Opening: “Peddles was just a pig. He lived on a farm with the other pigs, doing the usual pig things: eating and sleeping and oinking and rooting and wallowing and…”

Synopsis: Unlike the other barnyard pigs, Peddles sees life differently. He thinks about eating pizza, soaking in a bath tub, sitting on a toilet and going into space. The other pigs tease him, but Peddles’ dreams even bigger. One night he hears a joyous sound coming from the barn and watches humans stomping and twirling. He wants to dance. When he finds a pair of red boots in a bag of shoes, he tries them on, stands up, falls over on his back  and can’t get up. His friends step in and give him a nudge.

Why I like this book:

Elizabeth Rose Stanton has written a playful and adorable story about Peddles, a pig with big dreams. Peddles will charm you from the first to the last page. What child would not giggle at the sight of pig poop! And look at that cover!

This is a humorous story about self-discovery and friendship. Children will cheer for Peddles for his big ideas and seeing a life for its possibilities. They will ache when he falls down on his back and they will smile when his friends nudge him forward. Children will identify with Peddles and laugh at the unexpected ending. The text is spare with humorous and expressive illustrations that will melt your heart. This is a wonderful example of how Stanton’s colored-pencil and watercolor illustrations really show the story.

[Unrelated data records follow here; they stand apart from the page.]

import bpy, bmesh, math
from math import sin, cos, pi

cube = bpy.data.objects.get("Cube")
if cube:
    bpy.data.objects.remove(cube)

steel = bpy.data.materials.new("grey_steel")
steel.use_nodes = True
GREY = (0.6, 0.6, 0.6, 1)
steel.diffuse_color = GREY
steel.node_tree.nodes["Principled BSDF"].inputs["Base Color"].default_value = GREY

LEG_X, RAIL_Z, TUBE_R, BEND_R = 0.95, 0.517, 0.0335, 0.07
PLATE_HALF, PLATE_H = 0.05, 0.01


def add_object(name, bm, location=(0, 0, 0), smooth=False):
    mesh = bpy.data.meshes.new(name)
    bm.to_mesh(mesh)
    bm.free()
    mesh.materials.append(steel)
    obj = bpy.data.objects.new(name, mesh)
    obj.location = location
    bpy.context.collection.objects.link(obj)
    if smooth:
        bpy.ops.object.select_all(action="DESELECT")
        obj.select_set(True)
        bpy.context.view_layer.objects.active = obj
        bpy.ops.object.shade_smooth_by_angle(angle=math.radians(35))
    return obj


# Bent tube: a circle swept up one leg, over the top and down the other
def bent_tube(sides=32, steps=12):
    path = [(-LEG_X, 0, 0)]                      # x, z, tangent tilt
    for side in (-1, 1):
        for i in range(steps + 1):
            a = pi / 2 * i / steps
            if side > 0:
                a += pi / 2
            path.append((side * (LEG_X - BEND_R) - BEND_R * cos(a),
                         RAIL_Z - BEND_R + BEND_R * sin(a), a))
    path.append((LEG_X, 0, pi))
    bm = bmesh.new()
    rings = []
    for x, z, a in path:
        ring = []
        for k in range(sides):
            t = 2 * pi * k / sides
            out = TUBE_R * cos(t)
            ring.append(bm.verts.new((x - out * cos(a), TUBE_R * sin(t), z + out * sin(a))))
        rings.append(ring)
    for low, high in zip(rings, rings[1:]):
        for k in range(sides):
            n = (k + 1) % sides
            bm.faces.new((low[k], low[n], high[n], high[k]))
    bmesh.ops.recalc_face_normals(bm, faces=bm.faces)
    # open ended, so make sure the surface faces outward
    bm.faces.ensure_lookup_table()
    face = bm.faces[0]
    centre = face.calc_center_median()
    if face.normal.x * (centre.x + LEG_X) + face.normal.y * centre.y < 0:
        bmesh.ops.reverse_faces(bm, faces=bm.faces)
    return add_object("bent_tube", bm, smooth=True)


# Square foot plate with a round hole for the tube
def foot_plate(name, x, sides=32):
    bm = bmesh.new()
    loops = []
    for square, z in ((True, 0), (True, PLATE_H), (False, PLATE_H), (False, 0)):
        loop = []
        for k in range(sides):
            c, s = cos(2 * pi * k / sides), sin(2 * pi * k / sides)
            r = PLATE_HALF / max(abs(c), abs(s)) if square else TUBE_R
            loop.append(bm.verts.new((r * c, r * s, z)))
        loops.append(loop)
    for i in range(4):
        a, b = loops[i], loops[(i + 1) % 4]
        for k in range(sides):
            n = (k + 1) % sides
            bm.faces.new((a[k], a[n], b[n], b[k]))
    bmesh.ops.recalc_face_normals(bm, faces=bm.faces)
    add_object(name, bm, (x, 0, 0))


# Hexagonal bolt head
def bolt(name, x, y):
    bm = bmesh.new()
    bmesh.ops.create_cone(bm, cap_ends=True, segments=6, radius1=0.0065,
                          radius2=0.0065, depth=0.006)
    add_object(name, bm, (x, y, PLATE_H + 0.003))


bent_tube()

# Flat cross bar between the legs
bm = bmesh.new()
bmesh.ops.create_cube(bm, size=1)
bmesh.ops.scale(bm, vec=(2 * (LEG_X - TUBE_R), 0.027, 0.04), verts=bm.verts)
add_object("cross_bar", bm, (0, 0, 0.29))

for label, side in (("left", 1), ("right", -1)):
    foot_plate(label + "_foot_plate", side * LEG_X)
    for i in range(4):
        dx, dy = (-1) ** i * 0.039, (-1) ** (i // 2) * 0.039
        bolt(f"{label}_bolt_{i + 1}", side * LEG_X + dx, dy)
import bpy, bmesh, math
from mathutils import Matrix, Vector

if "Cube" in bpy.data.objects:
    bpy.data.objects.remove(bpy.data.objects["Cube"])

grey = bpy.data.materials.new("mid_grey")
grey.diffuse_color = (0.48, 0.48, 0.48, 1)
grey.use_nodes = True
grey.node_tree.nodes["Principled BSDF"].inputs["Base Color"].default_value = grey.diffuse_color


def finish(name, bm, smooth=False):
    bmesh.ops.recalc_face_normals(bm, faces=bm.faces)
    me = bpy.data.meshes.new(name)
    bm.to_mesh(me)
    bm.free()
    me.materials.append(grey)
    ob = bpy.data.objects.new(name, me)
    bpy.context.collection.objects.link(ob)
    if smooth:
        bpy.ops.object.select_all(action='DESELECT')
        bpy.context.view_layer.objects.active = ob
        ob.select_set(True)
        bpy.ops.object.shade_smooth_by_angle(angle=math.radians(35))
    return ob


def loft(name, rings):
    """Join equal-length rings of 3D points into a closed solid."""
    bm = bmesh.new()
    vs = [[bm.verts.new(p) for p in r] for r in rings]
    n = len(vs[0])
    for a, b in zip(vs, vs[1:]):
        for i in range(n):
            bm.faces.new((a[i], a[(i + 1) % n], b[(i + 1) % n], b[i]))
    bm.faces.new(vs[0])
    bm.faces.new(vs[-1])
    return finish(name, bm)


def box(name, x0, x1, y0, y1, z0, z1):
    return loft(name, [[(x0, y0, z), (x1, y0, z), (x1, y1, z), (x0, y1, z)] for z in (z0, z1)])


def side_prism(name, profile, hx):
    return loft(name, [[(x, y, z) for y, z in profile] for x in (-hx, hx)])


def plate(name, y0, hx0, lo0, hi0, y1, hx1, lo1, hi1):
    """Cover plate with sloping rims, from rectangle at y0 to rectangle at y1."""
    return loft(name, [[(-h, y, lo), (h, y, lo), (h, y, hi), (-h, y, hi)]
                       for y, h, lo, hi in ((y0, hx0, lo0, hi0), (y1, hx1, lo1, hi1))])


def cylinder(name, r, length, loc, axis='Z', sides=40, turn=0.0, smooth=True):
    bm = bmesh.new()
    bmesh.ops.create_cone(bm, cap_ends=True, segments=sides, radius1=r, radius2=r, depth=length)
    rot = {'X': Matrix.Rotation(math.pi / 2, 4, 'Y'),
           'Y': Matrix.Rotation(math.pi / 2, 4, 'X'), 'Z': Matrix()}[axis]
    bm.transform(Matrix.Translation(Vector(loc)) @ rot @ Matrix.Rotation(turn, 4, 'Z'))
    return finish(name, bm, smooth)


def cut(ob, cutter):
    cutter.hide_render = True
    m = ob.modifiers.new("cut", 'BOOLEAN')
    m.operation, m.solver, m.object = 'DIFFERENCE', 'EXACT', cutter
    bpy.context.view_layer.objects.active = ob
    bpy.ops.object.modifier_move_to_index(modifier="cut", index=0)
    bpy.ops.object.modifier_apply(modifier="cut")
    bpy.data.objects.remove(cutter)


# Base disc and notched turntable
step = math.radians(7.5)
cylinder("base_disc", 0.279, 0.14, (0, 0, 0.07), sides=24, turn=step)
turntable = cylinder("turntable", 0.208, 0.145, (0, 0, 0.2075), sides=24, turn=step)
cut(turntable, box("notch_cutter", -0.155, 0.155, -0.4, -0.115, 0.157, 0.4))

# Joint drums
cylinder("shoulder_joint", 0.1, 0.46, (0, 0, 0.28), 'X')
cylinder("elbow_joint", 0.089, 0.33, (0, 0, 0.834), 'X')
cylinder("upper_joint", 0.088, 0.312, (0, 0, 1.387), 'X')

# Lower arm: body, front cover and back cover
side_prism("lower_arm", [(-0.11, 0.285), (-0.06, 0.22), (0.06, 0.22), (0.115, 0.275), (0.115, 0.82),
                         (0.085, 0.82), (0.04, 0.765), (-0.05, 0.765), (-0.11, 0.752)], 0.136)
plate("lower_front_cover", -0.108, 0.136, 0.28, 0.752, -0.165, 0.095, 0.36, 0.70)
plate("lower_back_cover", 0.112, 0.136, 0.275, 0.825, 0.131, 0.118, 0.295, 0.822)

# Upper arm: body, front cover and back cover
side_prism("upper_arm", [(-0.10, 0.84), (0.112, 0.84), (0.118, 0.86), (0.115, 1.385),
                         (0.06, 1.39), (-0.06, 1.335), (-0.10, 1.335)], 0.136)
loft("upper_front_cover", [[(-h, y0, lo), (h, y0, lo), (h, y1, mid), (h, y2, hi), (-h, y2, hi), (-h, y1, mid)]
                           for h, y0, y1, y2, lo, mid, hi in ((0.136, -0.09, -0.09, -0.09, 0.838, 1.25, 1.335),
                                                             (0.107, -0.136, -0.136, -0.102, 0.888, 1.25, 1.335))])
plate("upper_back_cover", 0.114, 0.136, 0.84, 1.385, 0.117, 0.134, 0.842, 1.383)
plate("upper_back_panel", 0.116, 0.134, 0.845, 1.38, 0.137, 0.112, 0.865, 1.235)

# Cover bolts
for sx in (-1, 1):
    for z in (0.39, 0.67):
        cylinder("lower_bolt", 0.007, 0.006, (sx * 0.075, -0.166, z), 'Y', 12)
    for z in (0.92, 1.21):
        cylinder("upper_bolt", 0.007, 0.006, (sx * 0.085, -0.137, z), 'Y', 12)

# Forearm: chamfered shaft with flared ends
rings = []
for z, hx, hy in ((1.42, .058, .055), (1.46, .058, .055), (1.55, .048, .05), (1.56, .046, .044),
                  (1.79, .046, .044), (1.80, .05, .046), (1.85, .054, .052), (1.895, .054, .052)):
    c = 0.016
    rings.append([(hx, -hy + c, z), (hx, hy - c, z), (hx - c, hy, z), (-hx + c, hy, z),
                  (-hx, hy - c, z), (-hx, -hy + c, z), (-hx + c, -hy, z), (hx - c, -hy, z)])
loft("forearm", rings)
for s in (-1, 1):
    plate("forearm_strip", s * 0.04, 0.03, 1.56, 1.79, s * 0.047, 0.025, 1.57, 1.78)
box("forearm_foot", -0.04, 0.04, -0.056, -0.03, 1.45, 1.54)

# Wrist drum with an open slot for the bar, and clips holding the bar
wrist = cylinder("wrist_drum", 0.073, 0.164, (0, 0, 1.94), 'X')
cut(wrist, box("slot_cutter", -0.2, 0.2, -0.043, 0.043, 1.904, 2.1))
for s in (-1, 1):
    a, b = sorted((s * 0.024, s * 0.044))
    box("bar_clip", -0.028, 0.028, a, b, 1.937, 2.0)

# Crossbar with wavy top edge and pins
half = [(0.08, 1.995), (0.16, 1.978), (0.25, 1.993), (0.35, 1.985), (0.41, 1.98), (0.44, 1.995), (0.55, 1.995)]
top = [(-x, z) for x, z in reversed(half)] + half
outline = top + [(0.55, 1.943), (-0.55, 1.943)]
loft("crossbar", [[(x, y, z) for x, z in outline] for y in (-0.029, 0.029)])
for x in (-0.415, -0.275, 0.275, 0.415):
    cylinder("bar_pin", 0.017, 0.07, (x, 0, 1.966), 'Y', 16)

Elizabeth Rose Stanton is the author of Henny, a rollicking story about a chicken with arms. Visit Stanton at her website.